This is the 'miracle' of Opal. These millions of molecules have to be perfectly aligned to create a 'diffraction'. With water bonding with Silica between the spheres the spheres diffract white light, breaking it up into the colours of the spectrum. This process is called 'Opalescence'. Larger spheres provide all colours, smaller ones only blues and greens. Opals that have a predominantly red colour are very rare as they only occur where larger silica spheres were deposited.
The "Bragg diffraction grating" is the refraction of various wavelengths (approximately the same wavelength as the diameter of the spheres) giving rise to the various flash of different colors.
Australia is the only part of the world where Opalised animal and plant fossils have been found
The Australian Opal fields were once an inland sea. As the ages passed and the seas receded, sea creatures were isolated and marooned, and Opalised. Eventually the area dried out completely and is now dry desert country. In time the ground waters, holding silica solution, also evaporated (with some artesian springs still active deep "underground"). Opal is formed as water runs down through the earth picking up silica from sandstone. This silica-rich solution is then carried into cracks and voids, caused by natural faults or decomposing fossils. As the water evaporates, it leaves behind a silica deposit. The deposit eventually hardens to form common Opal, and in rare circumstances it forms precious Opal.
At Lightning Ridge in NSW, small Opalised dinosaurs and primitive early mammalian remains, together with shallow marine shellfish and crustaceans have been found. Probably the most famous Opalised fossil is Eric the Pliosaur (Cretaceous age marine vertebrate) which was found at Coober Pedy and now forms part of the Australian Museum collection.
Not only is the Opalised skeleton of this animal preserved, but also the stomach contents of its last fish meal are replaced with Opal. Opalised fish bones and shelly mollusks are also fairly common at Coober Pedy, SA and are valued according to the appearance of the individual specimen and the intensity of the play of colours.
Spectacular mineral replacement with Opal can also occur. The so called 'Opal pineapples' found at White Cliffs, NSW are Opal pseudomorphs of the mineral glauberite are examples of this. Queensland Opal deposits occur in non-marine sedimentary rocks and Opalised animal remains are very rare, however fossil wood fragments showing annual growth rings and cellular wood textures occur and sometimes these are beautifully replaced with precious Opal.
Opal is an extremely precious gem. Black Opal is possibly 130 times rarer than diamond! For every 130 million carats of diamond produced only 1 million carats (or 200kg) of Opal is mined. And from this rough the loss factor in cutting can be as high as 95% (In black Opal).

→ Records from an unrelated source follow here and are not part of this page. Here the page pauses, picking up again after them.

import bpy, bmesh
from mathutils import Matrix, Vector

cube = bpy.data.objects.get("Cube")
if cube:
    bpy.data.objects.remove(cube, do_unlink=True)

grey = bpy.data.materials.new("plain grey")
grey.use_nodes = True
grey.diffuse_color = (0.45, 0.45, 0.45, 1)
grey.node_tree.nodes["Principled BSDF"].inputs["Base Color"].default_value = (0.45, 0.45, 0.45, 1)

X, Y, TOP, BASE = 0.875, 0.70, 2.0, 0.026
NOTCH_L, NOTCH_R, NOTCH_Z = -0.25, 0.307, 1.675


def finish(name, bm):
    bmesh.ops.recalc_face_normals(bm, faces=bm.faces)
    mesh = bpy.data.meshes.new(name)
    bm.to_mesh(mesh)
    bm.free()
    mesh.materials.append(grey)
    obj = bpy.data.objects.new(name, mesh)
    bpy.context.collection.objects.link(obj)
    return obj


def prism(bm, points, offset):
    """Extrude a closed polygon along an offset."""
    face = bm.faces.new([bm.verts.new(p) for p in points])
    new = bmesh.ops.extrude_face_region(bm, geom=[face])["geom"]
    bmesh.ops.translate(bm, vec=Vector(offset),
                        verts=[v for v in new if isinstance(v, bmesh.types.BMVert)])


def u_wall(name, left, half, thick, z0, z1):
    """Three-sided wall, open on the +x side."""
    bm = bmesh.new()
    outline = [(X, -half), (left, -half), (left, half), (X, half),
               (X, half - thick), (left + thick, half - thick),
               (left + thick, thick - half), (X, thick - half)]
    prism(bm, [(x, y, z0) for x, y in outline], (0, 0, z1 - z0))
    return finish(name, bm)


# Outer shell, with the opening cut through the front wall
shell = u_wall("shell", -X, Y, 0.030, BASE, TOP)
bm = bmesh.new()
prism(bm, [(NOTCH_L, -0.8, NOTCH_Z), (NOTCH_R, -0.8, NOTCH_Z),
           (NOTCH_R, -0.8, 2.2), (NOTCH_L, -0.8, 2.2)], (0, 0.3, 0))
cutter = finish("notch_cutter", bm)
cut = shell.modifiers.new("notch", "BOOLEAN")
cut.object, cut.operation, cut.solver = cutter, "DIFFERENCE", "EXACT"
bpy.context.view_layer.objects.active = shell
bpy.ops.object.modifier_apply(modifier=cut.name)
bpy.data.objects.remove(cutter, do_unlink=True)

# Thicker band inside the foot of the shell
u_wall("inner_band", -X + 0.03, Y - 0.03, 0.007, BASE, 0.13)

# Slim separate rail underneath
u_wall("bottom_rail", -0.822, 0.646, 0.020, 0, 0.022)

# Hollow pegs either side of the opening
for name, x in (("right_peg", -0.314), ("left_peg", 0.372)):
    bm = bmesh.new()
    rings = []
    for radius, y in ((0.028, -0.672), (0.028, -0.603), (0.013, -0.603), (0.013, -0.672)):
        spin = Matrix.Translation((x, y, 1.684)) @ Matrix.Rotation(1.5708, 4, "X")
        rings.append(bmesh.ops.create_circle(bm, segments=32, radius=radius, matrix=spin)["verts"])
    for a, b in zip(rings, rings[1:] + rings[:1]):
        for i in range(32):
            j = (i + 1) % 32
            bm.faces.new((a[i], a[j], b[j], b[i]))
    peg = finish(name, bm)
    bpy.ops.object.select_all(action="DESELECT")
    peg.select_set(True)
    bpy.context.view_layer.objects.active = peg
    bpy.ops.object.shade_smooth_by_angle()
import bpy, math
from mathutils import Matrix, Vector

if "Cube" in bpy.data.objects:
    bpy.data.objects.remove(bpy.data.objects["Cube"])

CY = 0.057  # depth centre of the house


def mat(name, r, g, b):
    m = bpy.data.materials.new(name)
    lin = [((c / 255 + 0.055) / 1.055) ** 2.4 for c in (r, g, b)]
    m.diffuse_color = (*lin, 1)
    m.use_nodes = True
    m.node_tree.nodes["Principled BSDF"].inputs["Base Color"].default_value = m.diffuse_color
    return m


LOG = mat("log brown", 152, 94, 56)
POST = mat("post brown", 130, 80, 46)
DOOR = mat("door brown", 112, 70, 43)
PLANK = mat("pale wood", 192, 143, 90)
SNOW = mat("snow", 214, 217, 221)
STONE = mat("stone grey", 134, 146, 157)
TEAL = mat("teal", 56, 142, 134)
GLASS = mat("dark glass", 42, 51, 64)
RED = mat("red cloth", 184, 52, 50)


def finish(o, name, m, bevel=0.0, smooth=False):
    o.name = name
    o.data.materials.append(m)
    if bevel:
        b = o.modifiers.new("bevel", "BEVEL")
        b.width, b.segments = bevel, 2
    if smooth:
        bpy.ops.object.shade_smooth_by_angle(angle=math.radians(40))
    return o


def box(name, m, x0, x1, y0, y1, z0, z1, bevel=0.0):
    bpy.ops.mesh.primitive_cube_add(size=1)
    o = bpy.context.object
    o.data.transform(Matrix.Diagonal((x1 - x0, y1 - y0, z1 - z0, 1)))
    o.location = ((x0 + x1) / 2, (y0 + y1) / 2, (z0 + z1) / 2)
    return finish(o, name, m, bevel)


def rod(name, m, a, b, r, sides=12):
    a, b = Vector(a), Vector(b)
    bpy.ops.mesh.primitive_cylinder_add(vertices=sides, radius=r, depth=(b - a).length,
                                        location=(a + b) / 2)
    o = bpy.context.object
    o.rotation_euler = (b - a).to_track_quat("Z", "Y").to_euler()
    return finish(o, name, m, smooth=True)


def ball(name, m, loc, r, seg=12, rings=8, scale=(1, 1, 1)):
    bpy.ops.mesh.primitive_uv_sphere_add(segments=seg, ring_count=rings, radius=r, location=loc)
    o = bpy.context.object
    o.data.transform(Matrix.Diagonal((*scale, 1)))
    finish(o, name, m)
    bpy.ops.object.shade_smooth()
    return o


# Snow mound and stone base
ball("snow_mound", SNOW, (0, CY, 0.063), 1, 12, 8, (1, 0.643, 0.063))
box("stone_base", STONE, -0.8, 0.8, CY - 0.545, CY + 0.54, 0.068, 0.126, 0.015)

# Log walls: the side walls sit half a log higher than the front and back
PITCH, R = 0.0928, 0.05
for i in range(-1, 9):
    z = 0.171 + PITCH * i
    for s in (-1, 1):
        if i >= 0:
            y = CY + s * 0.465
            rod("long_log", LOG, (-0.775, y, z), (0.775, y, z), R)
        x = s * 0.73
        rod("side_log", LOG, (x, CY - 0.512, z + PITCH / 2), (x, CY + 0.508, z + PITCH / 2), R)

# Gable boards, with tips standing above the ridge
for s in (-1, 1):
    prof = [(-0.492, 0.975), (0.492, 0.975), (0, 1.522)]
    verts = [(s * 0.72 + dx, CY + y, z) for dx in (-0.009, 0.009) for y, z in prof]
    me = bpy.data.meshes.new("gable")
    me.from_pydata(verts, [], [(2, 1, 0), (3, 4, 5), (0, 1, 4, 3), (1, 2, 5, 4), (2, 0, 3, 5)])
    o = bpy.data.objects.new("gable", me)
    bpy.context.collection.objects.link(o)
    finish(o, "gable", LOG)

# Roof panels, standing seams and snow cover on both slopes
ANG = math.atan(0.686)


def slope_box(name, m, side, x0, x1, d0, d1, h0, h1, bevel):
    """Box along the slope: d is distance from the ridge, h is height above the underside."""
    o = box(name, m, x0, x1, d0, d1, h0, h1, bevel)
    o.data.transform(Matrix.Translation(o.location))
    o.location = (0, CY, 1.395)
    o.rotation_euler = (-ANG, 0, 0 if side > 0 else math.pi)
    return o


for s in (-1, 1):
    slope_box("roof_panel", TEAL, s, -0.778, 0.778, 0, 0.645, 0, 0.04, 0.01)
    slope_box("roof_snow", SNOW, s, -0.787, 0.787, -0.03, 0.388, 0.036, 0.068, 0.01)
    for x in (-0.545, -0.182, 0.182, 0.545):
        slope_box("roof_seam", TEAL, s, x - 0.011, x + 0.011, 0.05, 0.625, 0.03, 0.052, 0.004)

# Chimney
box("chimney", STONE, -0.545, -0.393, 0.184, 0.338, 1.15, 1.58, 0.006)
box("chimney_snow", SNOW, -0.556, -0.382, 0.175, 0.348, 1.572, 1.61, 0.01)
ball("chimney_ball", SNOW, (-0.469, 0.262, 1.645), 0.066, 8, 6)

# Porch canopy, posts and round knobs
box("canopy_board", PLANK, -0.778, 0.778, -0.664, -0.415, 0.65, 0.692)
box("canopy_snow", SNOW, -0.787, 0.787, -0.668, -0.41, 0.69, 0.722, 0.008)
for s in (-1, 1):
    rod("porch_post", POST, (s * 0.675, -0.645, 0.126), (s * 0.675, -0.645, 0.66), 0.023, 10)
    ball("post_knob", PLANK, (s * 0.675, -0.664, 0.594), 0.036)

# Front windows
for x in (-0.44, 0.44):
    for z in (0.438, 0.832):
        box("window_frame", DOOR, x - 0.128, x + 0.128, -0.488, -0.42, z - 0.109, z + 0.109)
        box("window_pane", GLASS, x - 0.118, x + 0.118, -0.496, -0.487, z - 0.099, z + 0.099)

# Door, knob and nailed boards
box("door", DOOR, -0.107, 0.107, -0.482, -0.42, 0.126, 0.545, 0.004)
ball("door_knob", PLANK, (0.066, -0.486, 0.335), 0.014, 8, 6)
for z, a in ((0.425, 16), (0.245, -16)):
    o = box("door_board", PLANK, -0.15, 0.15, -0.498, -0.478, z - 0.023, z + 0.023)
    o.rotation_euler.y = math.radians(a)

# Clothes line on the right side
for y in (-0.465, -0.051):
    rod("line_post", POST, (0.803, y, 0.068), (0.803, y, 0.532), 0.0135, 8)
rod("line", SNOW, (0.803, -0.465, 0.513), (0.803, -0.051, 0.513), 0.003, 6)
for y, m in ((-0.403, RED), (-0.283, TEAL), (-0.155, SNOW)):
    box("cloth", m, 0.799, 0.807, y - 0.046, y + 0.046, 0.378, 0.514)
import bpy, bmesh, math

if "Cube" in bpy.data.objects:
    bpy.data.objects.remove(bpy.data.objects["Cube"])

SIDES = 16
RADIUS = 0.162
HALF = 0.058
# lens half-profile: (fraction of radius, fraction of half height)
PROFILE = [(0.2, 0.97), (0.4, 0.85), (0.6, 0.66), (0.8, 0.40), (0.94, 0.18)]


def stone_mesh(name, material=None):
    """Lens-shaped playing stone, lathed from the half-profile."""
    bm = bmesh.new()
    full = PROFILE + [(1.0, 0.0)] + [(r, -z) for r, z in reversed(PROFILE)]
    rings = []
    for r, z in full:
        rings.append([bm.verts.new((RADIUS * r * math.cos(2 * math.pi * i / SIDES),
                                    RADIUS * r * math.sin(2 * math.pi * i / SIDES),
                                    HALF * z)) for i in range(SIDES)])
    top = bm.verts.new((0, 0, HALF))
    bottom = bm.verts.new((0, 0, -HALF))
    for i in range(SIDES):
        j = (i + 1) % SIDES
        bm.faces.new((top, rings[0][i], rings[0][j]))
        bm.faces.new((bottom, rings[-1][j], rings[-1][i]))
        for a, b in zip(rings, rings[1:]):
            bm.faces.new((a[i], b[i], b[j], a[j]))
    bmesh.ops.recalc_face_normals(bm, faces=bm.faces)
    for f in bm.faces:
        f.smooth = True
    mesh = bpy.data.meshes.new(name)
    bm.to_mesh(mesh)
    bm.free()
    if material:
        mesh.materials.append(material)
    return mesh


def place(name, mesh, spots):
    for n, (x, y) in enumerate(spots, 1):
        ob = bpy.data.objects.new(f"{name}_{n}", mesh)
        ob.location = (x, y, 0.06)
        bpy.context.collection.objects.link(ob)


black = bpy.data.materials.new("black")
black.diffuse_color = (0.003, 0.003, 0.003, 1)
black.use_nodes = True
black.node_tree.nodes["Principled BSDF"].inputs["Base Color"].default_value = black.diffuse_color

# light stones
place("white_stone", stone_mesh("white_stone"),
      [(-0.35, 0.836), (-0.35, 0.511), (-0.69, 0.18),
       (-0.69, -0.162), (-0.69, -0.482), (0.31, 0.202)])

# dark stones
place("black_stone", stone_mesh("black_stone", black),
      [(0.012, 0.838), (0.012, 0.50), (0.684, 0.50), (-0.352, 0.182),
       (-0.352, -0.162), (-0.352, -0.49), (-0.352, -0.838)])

You may have heard that "Tanzanite is 1000 x rarer than diamond". This is suggested because there are 100 miles of tanzanite mines worldwide, and when compared to the 100,000 miles of diamond mines worldwide "Tanzanite is 1000 x rarer than diamond". As there is only 20 square miles of black Opal mining black Opal is actually 5000 x rarer than diamond.